* **WORK TO COMPLETE**
Write out, without any change, the lines in the material below that run from the line with "dome, YELLOW, m)" through the line with "1.0, 1.0, 0.0)", both included.

* **INFORMATION GIVEN**

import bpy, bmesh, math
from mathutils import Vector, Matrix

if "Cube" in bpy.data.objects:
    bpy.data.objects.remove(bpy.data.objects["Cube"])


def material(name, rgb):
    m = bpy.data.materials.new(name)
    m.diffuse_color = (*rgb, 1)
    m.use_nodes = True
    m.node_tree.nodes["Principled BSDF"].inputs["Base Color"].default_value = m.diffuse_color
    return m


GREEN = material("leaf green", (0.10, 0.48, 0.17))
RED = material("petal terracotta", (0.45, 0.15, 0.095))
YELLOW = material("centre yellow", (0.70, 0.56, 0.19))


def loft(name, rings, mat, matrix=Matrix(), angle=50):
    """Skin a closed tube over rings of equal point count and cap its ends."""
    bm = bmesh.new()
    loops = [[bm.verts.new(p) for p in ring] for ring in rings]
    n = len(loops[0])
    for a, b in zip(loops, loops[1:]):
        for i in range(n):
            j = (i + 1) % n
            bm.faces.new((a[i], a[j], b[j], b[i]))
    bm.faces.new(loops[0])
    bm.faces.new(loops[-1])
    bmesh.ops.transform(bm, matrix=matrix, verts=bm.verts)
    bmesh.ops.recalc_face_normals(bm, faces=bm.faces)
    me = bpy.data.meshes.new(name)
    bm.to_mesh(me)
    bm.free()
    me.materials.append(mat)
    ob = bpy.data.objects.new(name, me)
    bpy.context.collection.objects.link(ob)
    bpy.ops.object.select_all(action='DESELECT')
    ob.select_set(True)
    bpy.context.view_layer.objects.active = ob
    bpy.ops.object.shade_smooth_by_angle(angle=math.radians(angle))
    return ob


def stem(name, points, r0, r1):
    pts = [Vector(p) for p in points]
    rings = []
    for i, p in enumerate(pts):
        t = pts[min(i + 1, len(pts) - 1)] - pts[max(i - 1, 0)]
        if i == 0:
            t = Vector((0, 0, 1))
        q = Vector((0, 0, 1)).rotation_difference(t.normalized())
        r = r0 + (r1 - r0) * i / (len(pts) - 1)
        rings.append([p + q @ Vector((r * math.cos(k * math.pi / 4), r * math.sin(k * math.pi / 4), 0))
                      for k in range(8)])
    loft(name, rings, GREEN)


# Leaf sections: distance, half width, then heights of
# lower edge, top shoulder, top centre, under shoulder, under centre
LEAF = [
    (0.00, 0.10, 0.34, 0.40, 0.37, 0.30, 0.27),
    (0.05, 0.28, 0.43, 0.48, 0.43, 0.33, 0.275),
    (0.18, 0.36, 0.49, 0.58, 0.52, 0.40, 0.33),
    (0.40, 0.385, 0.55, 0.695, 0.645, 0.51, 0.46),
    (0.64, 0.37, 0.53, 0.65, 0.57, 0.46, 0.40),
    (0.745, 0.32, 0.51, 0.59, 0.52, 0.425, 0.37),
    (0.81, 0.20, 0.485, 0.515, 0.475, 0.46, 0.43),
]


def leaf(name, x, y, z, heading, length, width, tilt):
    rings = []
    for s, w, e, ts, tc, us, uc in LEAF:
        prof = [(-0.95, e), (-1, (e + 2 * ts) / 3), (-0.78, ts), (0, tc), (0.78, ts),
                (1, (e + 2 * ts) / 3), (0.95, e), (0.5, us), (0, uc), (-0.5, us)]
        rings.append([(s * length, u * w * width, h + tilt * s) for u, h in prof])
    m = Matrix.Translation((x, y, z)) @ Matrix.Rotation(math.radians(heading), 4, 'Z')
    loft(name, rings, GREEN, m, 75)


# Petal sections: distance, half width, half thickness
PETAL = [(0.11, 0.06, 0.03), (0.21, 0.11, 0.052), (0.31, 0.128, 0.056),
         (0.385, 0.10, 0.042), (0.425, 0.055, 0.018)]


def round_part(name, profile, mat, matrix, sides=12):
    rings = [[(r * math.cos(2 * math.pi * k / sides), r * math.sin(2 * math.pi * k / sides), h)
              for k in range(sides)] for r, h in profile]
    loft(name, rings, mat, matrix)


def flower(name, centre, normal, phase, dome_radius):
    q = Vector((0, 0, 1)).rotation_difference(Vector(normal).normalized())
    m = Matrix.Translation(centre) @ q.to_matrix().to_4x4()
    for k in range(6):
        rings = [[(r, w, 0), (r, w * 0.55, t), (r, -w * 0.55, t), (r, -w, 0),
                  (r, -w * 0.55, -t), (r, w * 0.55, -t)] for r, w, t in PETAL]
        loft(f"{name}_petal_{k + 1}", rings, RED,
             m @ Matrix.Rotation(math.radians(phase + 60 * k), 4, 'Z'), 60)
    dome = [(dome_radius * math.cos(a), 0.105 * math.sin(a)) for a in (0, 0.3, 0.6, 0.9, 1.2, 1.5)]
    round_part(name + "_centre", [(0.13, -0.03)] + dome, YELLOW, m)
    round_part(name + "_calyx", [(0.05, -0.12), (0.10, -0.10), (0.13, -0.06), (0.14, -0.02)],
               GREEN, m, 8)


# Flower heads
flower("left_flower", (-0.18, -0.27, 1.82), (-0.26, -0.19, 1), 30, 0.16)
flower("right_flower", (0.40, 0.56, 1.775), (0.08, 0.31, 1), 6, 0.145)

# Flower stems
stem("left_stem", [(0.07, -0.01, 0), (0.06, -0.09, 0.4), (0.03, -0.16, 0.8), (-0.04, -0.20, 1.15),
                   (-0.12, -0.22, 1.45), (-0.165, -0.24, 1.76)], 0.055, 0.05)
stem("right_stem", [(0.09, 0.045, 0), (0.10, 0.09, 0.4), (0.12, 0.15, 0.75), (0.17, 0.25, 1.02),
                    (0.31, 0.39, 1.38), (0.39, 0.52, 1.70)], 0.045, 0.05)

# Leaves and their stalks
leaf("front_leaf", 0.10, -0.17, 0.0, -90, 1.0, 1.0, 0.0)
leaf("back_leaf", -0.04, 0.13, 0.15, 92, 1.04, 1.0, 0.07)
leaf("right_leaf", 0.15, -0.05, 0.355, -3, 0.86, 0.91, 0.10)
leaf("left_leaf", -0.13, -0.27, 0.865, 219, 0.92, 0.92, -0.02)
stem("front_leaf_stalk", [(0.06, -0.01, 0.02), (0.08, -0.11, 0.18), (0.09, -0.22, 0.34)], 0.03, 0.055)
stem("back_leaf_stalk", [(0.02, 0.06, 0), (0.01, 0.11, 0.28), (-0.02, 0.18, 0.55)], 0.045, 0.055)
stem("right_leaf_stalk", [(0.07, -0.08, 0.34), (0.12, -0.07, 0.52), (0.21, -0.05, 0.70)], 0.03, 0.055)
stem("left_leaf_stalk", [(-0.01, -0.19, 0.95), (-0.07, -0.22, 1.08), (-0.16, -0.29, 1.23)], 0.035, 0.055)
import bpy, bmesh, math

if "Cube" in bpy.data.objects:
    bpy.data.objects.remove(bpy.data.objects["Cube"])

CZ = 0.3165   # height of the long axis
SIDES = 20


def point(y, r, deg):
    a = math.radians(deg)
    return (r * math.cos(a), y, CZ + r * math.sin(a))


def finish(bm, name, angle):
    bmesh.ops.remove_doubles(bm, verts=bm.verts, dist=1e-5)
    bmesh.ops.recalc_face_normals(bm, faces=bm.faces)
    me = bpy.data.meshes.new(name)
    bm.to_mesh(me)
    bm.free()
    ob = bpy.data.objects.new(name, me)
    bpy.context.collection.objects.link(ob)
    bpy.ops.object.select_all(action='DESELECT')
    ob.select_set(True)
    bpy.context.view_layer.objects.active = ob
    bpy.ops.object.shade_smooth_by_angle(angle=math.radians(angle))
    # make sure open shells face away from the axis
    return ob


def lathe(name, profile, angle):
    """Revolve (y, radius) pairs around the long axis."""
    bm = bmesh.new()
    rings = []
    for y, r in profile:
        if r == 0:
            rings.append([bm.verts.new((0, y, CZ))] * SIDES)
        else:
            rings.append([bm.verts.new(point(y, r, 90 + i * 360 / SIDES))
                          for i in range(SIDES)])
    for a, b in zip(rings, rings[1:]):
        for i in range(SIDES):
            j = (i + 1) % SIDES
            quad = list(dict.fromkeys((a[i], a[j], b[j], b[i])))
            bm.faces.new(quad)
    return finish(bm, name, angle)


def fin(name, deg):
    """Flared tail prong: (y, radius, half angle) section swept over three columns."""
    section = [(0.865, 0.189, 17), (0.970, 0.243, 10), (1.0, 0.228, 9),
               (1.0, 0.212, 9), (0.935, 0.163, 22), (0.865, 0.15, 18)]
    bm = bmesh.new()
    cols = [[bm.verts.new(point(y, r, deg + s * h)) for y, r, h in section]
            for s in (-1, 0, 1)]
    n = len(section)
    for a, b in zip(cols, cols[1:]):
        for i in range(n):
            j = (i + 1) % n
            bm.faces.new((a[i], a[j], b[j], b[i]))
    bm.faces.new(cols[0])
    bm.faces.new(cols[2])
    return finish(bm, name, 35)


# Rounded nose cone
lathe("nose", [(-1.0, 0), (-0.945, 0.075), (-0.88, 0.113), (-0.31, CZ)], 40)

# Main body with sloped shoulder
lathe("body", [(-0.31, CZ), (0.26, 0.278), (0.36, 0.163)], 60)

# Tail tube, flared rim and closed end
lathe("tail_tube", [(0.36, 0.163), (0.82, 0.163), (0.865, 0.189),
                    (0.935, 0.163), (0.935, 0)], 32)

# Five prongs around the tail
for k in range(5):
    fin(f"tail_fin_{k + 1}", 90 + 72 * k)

* **RESPONSE TO THE TASK**
    round_part(name + "_centre", [(0.13, -0.03)] + dome, YELLOW, m)
    round_part(name + "_calyx", [(0.05, -0.12), (0.10, -0.10), (0.13, -0.06), (0.14, -0.02)],
               GREEN, m, 8)


# Flower heads
flower("left_flower", (-0.18, -0.27, 1.82), (-0.26, -0.19, 1), 30, 0.16)
flower("right_flower", (0.40, 0.56, 1.775), (0.08, 0.31, 1), 6, 0.145)

# Flower stems
stem("left_stem", [(0.07, -0.01, 0), (0.06, -0.09, 0.4), (0.03, -0.16, 0.8), (-0.04, -0.20, 1.15),
                   (-0.12, -0.22, 1.45), (-0.165, -0.24, 1.76)], 0.055, 0.05)
stem("right_stem", [(0.09, 0.045, 0), (0.10, 0.09, 0.4), (0.12, 0.15, 0.75), (0.17, 0.25, 1.02),
                    (0.31, 0.39, 1.38), (0.39, 0.52, 1.70)], 0.045, 0.05)

# Leaves and their stalks
leaf("front_leaf", 0.10, -0.17, 0.0, -90, 1.0, 1.0, 0.0)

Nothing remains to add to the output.